New pot regulations
to take effect Jan. 1
LOS ANGELES — When Californians voted in November 2016 to legalize the recreational sue of marijuana for adults 21 and over, the new law didn’t take effect until Jan. 1 2018, giving the state and local governments a year to prepare for it.
Some area cities took little time to decide they didn’t want to deal with legal pot and voted not to allow permits for the sale, cultivation or distribution of marijuana within their boundaries.
Los Angeles took most of the year to develop its procedures, with the City Council approving regulations Dec. 6 and Dec. 13.
Council President Herb Wesson said he hopes the new laws will be a national model for other cities to follow.
“We are L.A. We are a big city. We do big stuff, that’s who we are, that’s how we roll,” Wesson said. “And there are cities throughout this country that are looking at us today.”
The rules approved by the panel would create limitations on how many cannabis businesses could be located in each neighborhood, similar to the regulations imposed on the alcohol industry, and also create requirements on how far cannabis businesses must be located from “sensitive sites,” including schools, public parks and other cannabis retailers.
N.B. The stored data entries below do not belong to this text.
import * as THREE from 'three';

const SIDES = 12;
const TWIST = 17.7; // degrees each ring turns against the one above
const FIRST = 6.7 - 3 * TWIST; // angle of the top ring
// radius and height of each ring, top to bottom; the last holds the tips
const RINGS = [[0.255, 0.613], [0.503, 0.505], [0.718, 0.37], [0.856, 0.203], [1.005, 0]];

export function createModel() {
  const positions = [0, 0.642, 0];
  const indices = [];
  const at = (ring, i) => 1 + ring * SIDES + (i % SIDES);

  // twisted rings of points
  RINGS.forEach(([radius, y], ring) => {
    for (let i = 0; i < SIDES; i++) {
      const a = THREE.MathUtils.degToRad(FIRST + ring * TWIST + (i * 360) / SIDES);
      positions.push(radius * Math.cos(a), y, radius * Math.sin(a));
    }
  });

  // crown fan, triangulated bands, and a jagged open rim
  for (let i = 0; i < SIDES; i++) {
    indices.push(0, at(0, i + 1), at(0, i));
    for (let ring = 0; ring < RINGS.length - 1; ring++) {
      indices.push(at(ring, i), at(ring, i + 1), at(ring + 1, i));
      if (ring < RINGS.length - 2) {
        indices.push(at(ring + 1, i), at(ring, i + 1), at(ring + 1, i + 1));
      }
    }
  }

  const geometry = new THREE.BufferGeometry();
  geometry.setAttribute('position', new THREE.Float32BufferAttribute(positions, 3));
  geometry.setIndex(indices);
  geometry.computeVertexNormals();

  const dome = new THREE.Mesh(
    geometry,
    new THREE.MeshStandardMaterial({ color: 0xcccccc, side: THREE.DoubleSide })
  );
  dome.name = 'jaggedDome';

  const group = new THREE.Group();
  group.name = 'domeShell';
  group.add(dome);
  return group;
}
Retail businesses must be 700 feet from sensitive sites under the rules, while non-retail and delivery businesses must be 600 feet from schools.
Bellflower allowed voters to determine policies. A ballot measure in March was approved by voters to allow as many as 12 licenses for sales, cultivation and distribution for medicinal marijuana only.
It took the council another nine months to award four permits for sales and another for cultivation and that came after a marathon 10-hour City Council meeting.
Compton originally voted against allowing marijuana sales in the community but now has competing measures on a Jan. 23 special election ballot to settle the issue.
West Hollywood, always one of the most liberal cities in the county, is the only city so far to approve places to consume marijuana as part of its response to legalization.
in second trial
COMPTON — Omar Bradley, the former mayor of Compton was convicted of corruption charges July 28 for using about $4,000 in taxpayer funds to pay for personal expenses.
After the guilty verdicts on two felony counts were read aloud, Bradley raised both arms skyward and then sat looking downwards, shaking his head from side to side. His wife sobbed.
Bradley was sentenced Aug. 30 to three years probation and a year in county jail that he has already served.
Los Angeles Superior Court Judge George G. Lomeli suspended a three-year state prison term that the 59-year-old former city leader will not have to serve if he complies with the terms of his probation.
The judge cited Bradley’s age and lack of prior criminal history.
Bradley, 59, was charged with misappropriating public funds by “double-dipping” — using a city credit card and cash advances for travel. It was his second trial in the case.
In 2004, Bradley was found guilty of the charges, but the conviction was tossed out on appeal eight years later. His voided conviction in 2012 allowed him to twice unsuccessfully run for mayor again.
Bradley now faces a lifetime ban on holding public office. Bradley served as mayor from 1993 until 2001.
During the two-week trial, Bradley’s attorney argued that the former mayor believed his expenditures — for clothing, golf fees and hotel rooms — were legal because they were for city business. Prosecutors had not proven that Bradley knew the $4,000 he spent was unlawful, attorney Robert J. Hill told the jury.
But Deputy District Attorney Ana Lopez alleged that Bradley’s spending was “purely personal” and offered “no public benefit,” and that he clearly understood the rules.
She conceded, however, that accountability for spending became “very relaxed” in Compton after the city council approved a resolution authorizing the issuance of city credit cards to council members without any public comment on the issue.
During two days on the stand, the ex-mayor testified that he had played golf with officials in order to discuss several city projects, and bought golf clothing to look the part.
Following the first trial, Bradley was sentenced in 2004 to three years in prison, but he was later moved to a halfway house.